I am not advocating pure supply-side interventions though. The government should also focus on effective treatment and education programs aimed at addressing the harms and causes of drug misuse. Since there had been millions of identified drug users, then the rehabilitation of these people must continue and followed through to ensure they will not return to being addicts again. The Philippines can try what the other more progressive countries are doing to really curb the menace. Admittedly, since we are going to do this intervention only now when there are already too many addicts, this program will surely be very expensive and could drain the nation coffers substantially. But in time however, this might just prove to be a more sustainable and defensible course of action – if this is what this administration has set its targets on.
But we must learn to live with the reality of drugs and drug use and find solutions based on common sense and sound economic principles. To aim for the total eradication of drugs and the resulting crime that it causes is virtually an impossible objective. So long as there are men and so long as men interact with one another, there will always be crimes. Fighting crime or drugs is a never-ending activity. There could never an end in sight. There can only be a continuing police work. In this regard, the police must adopt an attainable objective of say an acceptable number of cases per thousand populace – not a zero crime rate by a certain target date.

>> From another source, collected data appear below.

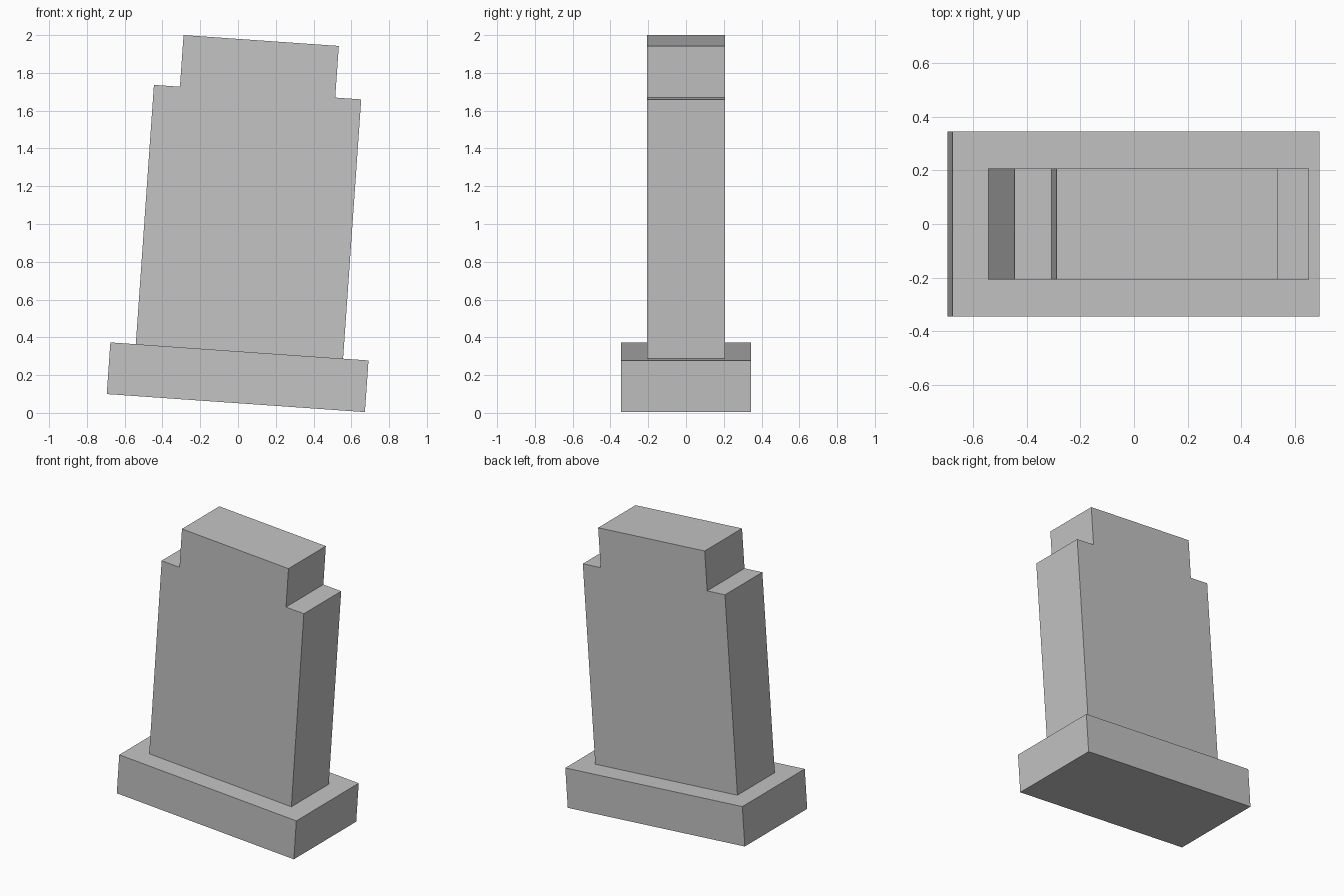
import bpy, math
from mathutils import Matrix

if "Cube" in bpy.data.objects:
    bpy.data.objects.remove(bpy.data.objects["Cube"])

stone = bpy.data.materials.new("grey_stone")
stone.diffuse_color = (0.55, 0.55, 0.55, 1)
stone.use_nodes = True
stone.node_tree.nodes["Principled BSDF"].inputs["Base Color"].default_value = stone.diffuse_color

# The whole monument leans 4 degrees to the right
LEAN = Matrix.Translation((-0.0115, 0, 0.052)) @ Matrix.Rotation(math.radians(4), 4, 'Y')


def extrude_profile(name, half, depth):
    """Mirror a right-hand (x, z) outline, extrude it along y, and lean it."""
    outline = half + [(-x, z) for x, z in reversed(half)]
    n = len(outline)
    verts = [(x, y, z) for y in (-depth / 2, depth / 2) for x, z in outline]
    faces = [tuple(reversed(range(n, 2 * n))), tuple(range(n))]
    faces += [(i, i + n, (i + 1) % n + n, (i + 1) % n) for i in range(n)]
    mesh = bpy.data.meshes.new(name)
    mesh.from_pydata(verts, [], faces)
    mesh.materials.append(stone)
    mesh.update()
    obj = bpy.data.objects.new(name, mesh)
    obj.matrix_world = LEAN
    bpy.context.collection.objects.link(obj)
    return obj


# Plinth block
extrude_profile("plinth", [(0.685, 0), (0.685, 0.274)], 0.688)
# Upright slab with stepped shoulders
extrude_profile("headstone_slab",
                [(0.55, 0.274), (0.55, 1.65), (0.412, 1.65), (0.412, 1.924)], 0.412)
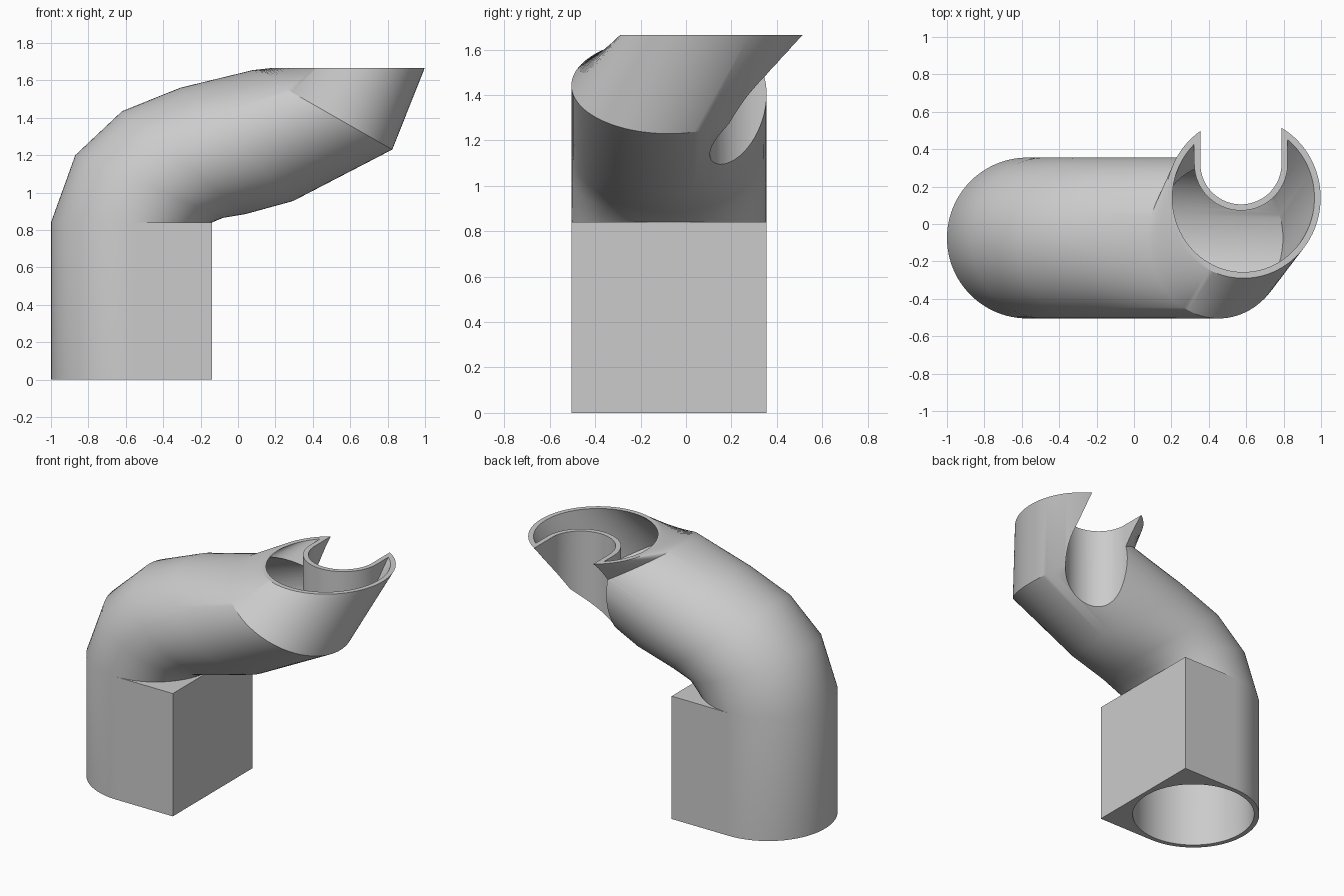
import bpy, bmesh
from math import cos, sin, pi
from mathutils import Vector

N = 96           # sides of the pipe
R = 0.43         # pipe radius
WALL = 0.033
PIPE_Y = -0.075
TOP = 1.665

cube = bpy.data.objects.get("Cube")
if cube:
    bpy.data.objects.remove(cube, do_unlink=True)

grey = bpy.data.materials.new("light_grey")
grey.use_nodes = True
grey.diffuse_color = (0.6, 0.6, 0.6, 1)
grey.node_tree.nodes["Principled BSDF"].inputs["Base Color"].default_value = (0.6, 0.6, 0.6, 1)


def ring(outer, inner, y=PIPE_Y, shrink=0.0, square=False):
    """Ellipse spanning two (x, z) points; optionally squared off on its +x half."""
    a = Vector((outer[0], y, outer[1]))
    b = Vector((inner[0], y, inner[1]))
    mid, half = (a + b) / 2, (b - a) / 2
    half *= 1 - shrink / half.length
    pts = []
    for i in range(N):
        c, s = cos(2 * pi * i / N), sin(2 * pi * i / N)
        if square and c > 0:
            m = max(abs(c), abs(s))
            c, s = c / m, s / m
        pts.append(mid + half * c + Vector((0, (R - shrink) * s, 0)))
    return pts


def loft(name, rings):
    """Closed skin through rings that share one point count."""
    bm = bmesh.new()
    loops = [[bm.verts.new(p) for p in r] for r in rings]
    n = len(loops[0])
    for lo, hi in zip(loops, loops[1:]):
        for i in range(n):
            j = (i + 1) % n
            bm.faces.new((lo[i], lo[j], hi[j], hi[i]))
    bm.faces.new(loops[0][::-1])
    bm.faces.new(loops[-1])
    bmesh.ops.remove_doubles(bm, verts=bm.verts, dist=1e-5)
    bmesh.ops.recalc_face_normals(bm, faces=bm.faces)
    mesh = bpy.data.meshes.new(name)
    bm.to_mesh(mesh)
    bm.free()
    mesh.materials.append(grey)
    obj = bpy.data.objects.new(name, mesh)
    bpy.context.collection.objects.link(obj)
    return obj


def slot_prism(name, r):
    """Upright U-shaped prism, open toward the back."""
    cx, cy = 0.572, 0.322
    prof = [(cx + r * cos(pi + pi * i / 40), cy + r * sin(pi + pi * i / 40)) for i in range(41)]
    prof += [(cx + r, 1.0), (cx - r, 1.0)]
    return loft(name, [[Vector((x, y, z)) for x, y in prof] for z in (0.7, 2.0)])


def cut(obj, cutter):
    mod = obj.modifiers.new("cut", "BOOLEAN")
    mod.operation = "DIFFERENCE"
    mod.solver = "EXACT"
    mod.object = cutter
    cutter.hide_render = True


# Elbow stations: outer-bend point and inner-bend point
bend = [((-1, 0.84), (-0.14, 0.84)),
        ((-0.87, 1.2), (-0.08, 0.865)),
        ((-0.62, 1.435), (0.04, 0.885)),
        ((-0.31, 1.56), (0.295, 0.955)),
        ((0.08, 1.655), (0.825, 1.23))]
mouth_y = 0.14


def mouth(z, shrink=0.0):
    return ring((0.172, z), (0.998, z), mouth_y, shrink)


# Outer body: squared socket, elbow, slanted mouth
body = loft("pipe_elbow",
            [ring((-1, z), (-0.14, z), square=True) for z in (0, 0.84)]
            + [ring(*s) for s in bend] + [mouth(TOP)])

# Hollow bore, kept clear of the slot wall
bore = loft("bore_cutter",
            [ring((-1, -0.1), (-0.14, -0.1), shrink=WALL)]
            + [ring(*s, shrink=WALL) for s in bend]
            + [mouth(TOP, WALL), mouth(TOP + 0.1, WALL)])
slot_wall = slot_prism("slot_wall_cutter", 0.25)
slot = slot_prism("slot_cutter", 0.217)

cut(bore, slot_wall)
cut(body, bore)
cut(body, slot)

# Bake the cuts, drop the cutters, shade
bpy.ops.object.select_all(action="DESELECT")
body.select_set(True)
bpy.context.view_layer.objects.active = body
bpy.context.view_layer.update()
bpy.ops.object.convert(target="MESH")
for helper in (bore, slot_wall, slot):
    bpy.data.objects.remove(helper, do_unlink=True)
bpy.ops.object.shade_smooth_by_angle()
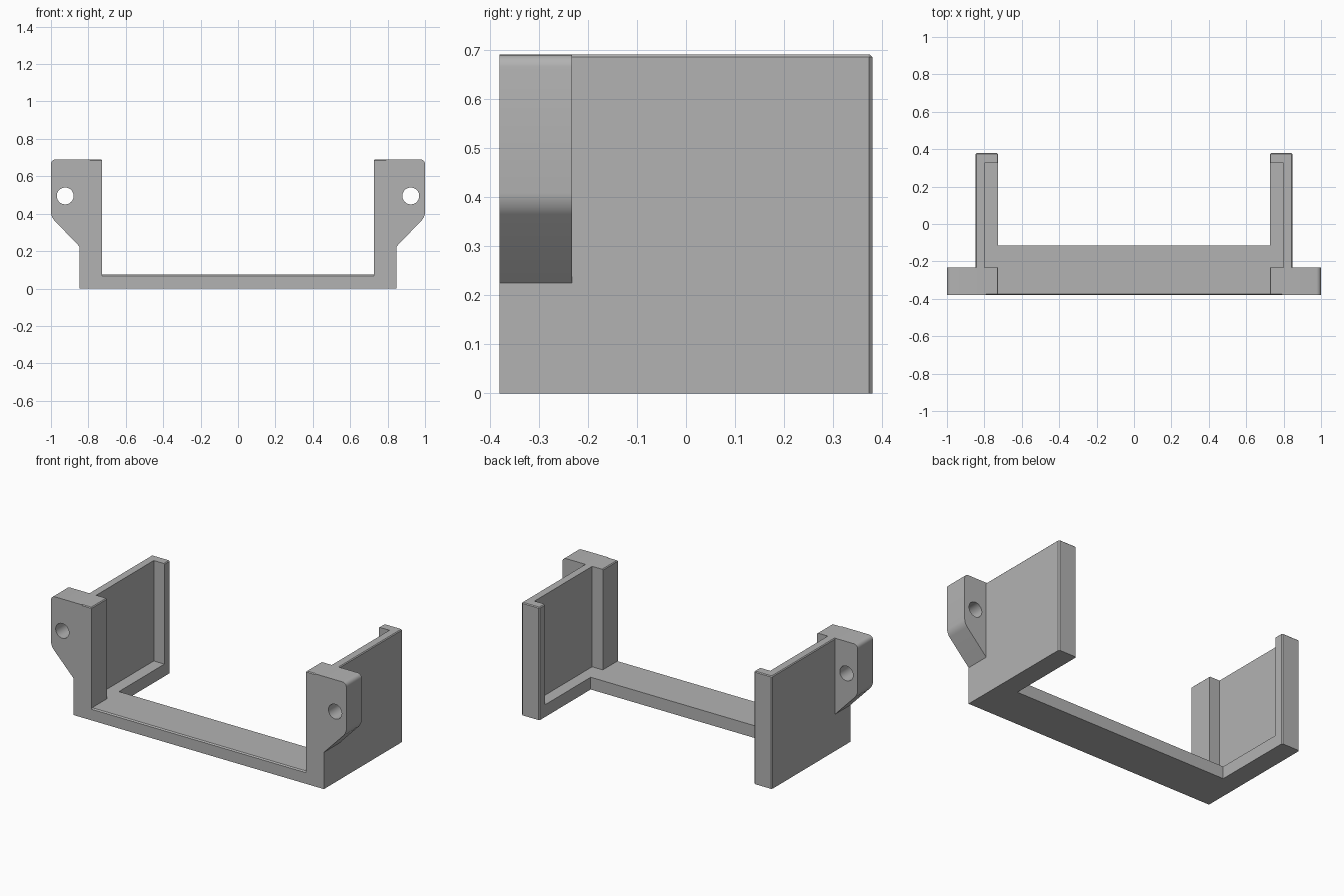
import bpy, bmesh
from mathutils import Vector

if "Cube" in bpy.data.objects:
    bpy.data.objects.remove(bpy.data.objects["Cube"], do_unlink=True)

grey = bpy.data.materials.new("matte grey")
grey.use_nodes = True
COLOUR = (0.45, 0.45, 0.45, 1)
grey.diffuse_color = COLOUR
grey.node_tree.nodes["Principled BSDF"].inputs["Base Color"].default_value = COLOUR

W, IN, WALL = 0.848, 0.726, 0.798      # outer, inner and recess faces in x
D, POST, LIP = 0.38, -0.232, 0.325     # half depth, post back, lip front
SILL, TOP, C = 0.075, 0.69, 0.007      # sill height, full height, chamfer


def prism(name, points, offset, bevel_rule=None, width=C, segments=1, mirror=True):
    """Extrude a closed profile by a vector, bevel the chosen edges, mirror in x."""
    bm = bmesh.new()
    face = bm.faces.new([bm.verts.new(p) for p in points])
    out = bmesh.ops.extrude_face_region(bm, geom=[face], use_keep_orig=True)
    moved = [v for v in out["geom"] if isinstance(v, bmesh.types.BMVert)]
    bmesh.ops.translate(bm, vec=Vector(offset), verts=moved)
    bmesh.ops.recalc_face_normals(bm, faces=bm.faces)
    if bevel_rule:
        edges = [e for e in bm.edges if bevel_rule(e.verts[0].co, e.verts[1].co)]
        bmesh.ops.bevel(bm, geom=edges, offset=width, segments=segments,
                        profile=0.5, affect='EDGES')
    mesh = bpy.data.meshes.new(name)
    bm.to_mesh(mesh)
    bm.free()
    mesh.materials.append(grey)
    obj = bpy.data.objects.new(name, mesh)
    bpy.context.collection.objects.link(obj)
    if mirror:
        obj.modifiers.new("Mirror", 'MIRROR')
    return obj


# Front cross bar with a chamfered front edge
prism("front_bar",
      [(-IN, y, z) for y, z in [(-D, 0), (-0.115, 0), (-0.115, SILL),
                                (-D + C, SILL), (-D, SILL - C)]],
      (2 * IN, 0, 0), mirror=False)

# Sills under the side walls
back = [(W, D - C), (W - C, D), (IN + C, D), (IN, D - C)]
prism("side_sills", [(x, y, 0) for x, y in [(IN, -D), (W, -D)] + back],
      (0, 0, SILL))


# Channel-shaped side walls: front post, thin panel and back lip
def outer_top_edge(a, b):
    m = (a + b) / 2
    outside = abs(m.y) > D - C or m.x > W - C or m.x < IN + C
    return min(a.z, b.z) > TOP - 0.001 and outside


recess = [(IN, LIP), (WALL, LIP), (WALL, POST), (IN, POST)]
prism("side_walls",
      [(x, y, SILL) for x, y in [(IN, -D), (W, -D)] + back + recess],
      (0, 0, TOP - SILL), outer_top_edge, 0.005)

# Mounting ears, rounded at their outer corners
ears = prism("mounting_ears",
             [(x, -D, z) for x, z in [(W, 0.225), (1, 0.383), (1, TOP),
                                      (0.79, TOP), (0.79, 0.684), (W, 0.684)]],
             (0, POST + D, 0),
             lambda a, b: min(a.x, b.x) > 0.99 and abs(a.z - b.z) < 0.001,
             0.025, 5, mirror=False)

# Screw hole through each ear
bpy.ops.mesh.primitive_cylinder_add(vertices=40, radius=0.045, depth=0.6,
                                    location=(0.924, -0.3, 0.495),
                                    rotation=(1.570796, 0, 0))
cutter = bpy.context.object
cutter.name = "hole_cutter"
cutter.hide_render = True
cutter.data.materials.append(grey)
cut = ears.modifiers.new("Screw hole", 'BOOLEAN')
cut.operation, cut.solver, cut.object = 'DIFFERENCE', 'EXACT', cutter
bpy.ops.object.select_all(action='DESELECT')
ears.select_set(True)
bpy.context.view_layer.objects.active = ears
bpy.ops.object.modifier_apply(modifier=cut.name)
bpy.data.objects.remove(cutter, do_unlink=True)
bpy.ops.object.shade_smooth_by_angle(angle=0.5)
ears.modifiers.new("Mirror", 'MIRROR')
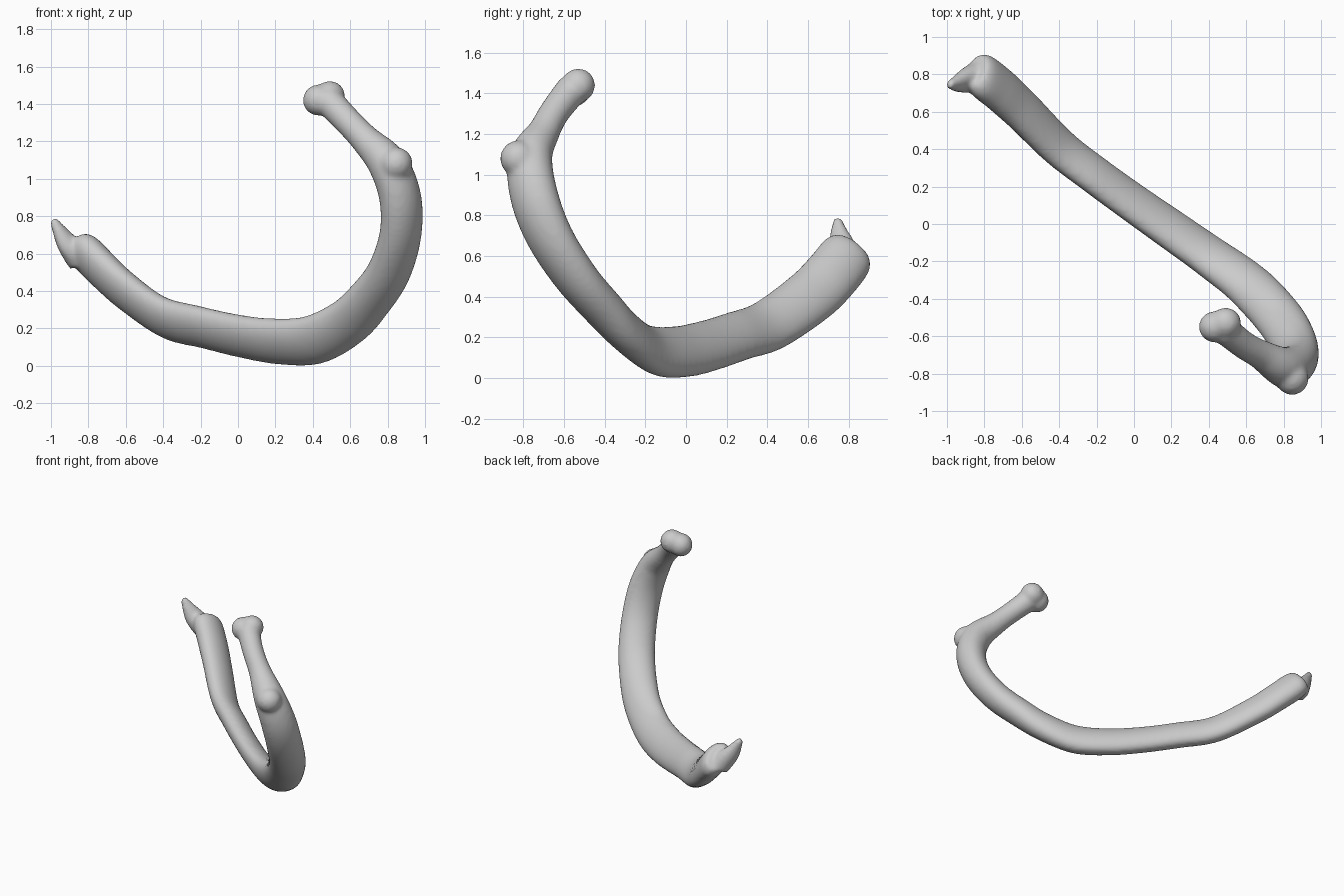
import bpy, bmesh, math
from mathutils import Vector, Matrix

if "Cube" in bpy.data.objects:
    bpy.data.objects.remove(bpy.data.objects["Cube"])

UP = Vector((0, 0, 1))
SIDE = Vector((-0.6, -0.8, 0))   # sideways lean of the flattened section
SIDES, STEPS = 24, 8
bm = bmesh.new()


def spline(a, b, c, d, t):
    return [0.5 * (2 * q + (r - p) * t + (2 * p - 5 * q + 4 * r - s) * t * t
                   + (3 * q - p - 3 * r + s) * t ** 3) for p, q, r, s in zip(a, b, c, d)]


def tube(stations):
    """Sweep an ellipse; station = x, y, z, upward weight, side weight, wide radius, thin radius."""
    s = [stations[0]] + stations + [stations[-1]]
    pts = [spline(*s[i:i + 4], k / STEPS) for i in range(len(s) - 3) for k in range(STEPS)]
    pts.append(stations[-1])
    rings = []
    for i, p in enumerate(pts):
        c = Vector(p[:3])
        t = (Vector(pts[min(i + 1, len(pts) - 1)][:3]) - Vector(pts[max(i - 1, 0)][:3])).normalized()
        m = UP * p[3] + SIDE * p[4]
        m = (m - t * m.dot(t)).normalized()
        n = t.cross(m)
        rings.append([bm.verts.new(c + m * p[5] * math.cos(a) + n * p[6] * math.sin(a))
                      for a in (2 * math.pi * j / SIDES for j in range(SIDES))])
    for r0, r1 in zip(rings, rings[1:]):
        for j in range(SIDES):
            k = (j + 1) % SIDES
            bm.faces.new((r0[j], r0[k], r1[k], r1[j]))
    bm.faces.new(rings[0][::-1])
    bm.faces.new(rings[-1])


def ball(c, r):
    bmesh.ops.create_icosphere(bm, subdivisions=3, radius=r, matrix=Matrix.Translation(c))


# Curved shaft, from the flared end round to the neck
tube([
    (-0.845, 0.82, 0.635, 0.8, 0.6, 0.105, 0.07),
    (-0.81, 0.79, 0.60, 0.8, 0.6, 0.135, 0.09),
    (-0.72, 0.72, 0.51, 0.8, 0.6, 0.14, 0.09),
    (-0.60, 0.61, 0.40, 0.8, 0.6, 0.14, 0.085),
    (-0.40, 0.41, 0.26, 0.8, 0.6, 0.135, 0.08),
    (-0.20, 0.255, 0.207, 0.8, 0.6, 0.132, 0.08),
    (0.00, 0.11, 0.16, 0.8, 0.6, 0.136, 0.08),
    (0.20, -0.03, 0.13, 0.8, 0.6, 0.142, 0.083),
    (0.40, -0.17, 0.138, 0.8, 0.6, 0.145, 0.088),
    (0.58, -0.30, 0.23, 0.7, 0.7, 0.138, 0.095),
    (0.70, -0.415, 0.35, 0.5, 0.85, 0.132, 0.10),
    (0.805, -0.545, 0.50, 0.3, 0.95, 0.13, 0.10),
    (0.868, -0.673, 0.70, 0.1, 1.0, 0.128, 0.10),
    (0.867, -0.748, 0.90, 0, 1.0, 0.125, 0.105),
    (0.80, -0.765, 1.08, 0, 1.0, 0.11, 0.105),
    (0.68, -0.70, 1.21, 0, 1.0, 0.08, 0.08),
    (0.585, -0.645, 1.31, 0, 1.0, 0.075, 0.075),
    (0.48, -0.56, 1.42, 0, 1.0, 0.08, 0.08),
])

# Pointed process at the flared end
tube([
    (-0.84, 0.79, 0.57, 0, 1, 0.08, 0.08),
    (-0.91, 0.765, 0.65, 0, 1, 0.07, 0.055),
    (-0.96, 0.75, 0.73, 0, 1, 0.042, 0.034),
    (-0.99, 0.745, 0.785, 0, 1, 0.022, 0.02),
])

# Knob at the bend and rounded head
ball((0.845, -0.825, 1.08), 0.09)
ball((0.43, -0.55, 1.42), 0.084)
ball((0.49, -0.53, 1.44), 0.084)

bmesh.ops.recalc_face_normals(bm, faces=bm.faces)
mesh = bpy.data.meshes.new("rib_bone")
bm.to_mesh(mesh)
bm.free()
rib = bpy.data.objects.new("rib_bone", mesh)
bpy.context.collection.objects.link(rib)
for poly in mesh.polygons:
    poly.use_smooth = True

# Fuse the parts into one smooth surface
fuse = rib.modifiers.new("fuse", 'REMESH')
fuse.mode = 'VOXEL'
fuse.voxel_size = 0.014
fuse.use_smooth_shade = True
soften = rib.modifiers.new("soften", 'SMOOTH')
soften.factor = 0.5
soften.iterations = 8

As they run after the big time drug lords, our police forces would need lots of help and support. Intelligence work must be sustained. Police operations must be well planned and coordinated. This time, I am pretty sure there won’t be any push back from the people anymore. The enemies are clearly identified and they will surely be not the ordinary petty poor folks. The enemies are ready so the police better watch out. They better train and prepare well – for their lives and in the service of the Filipino people.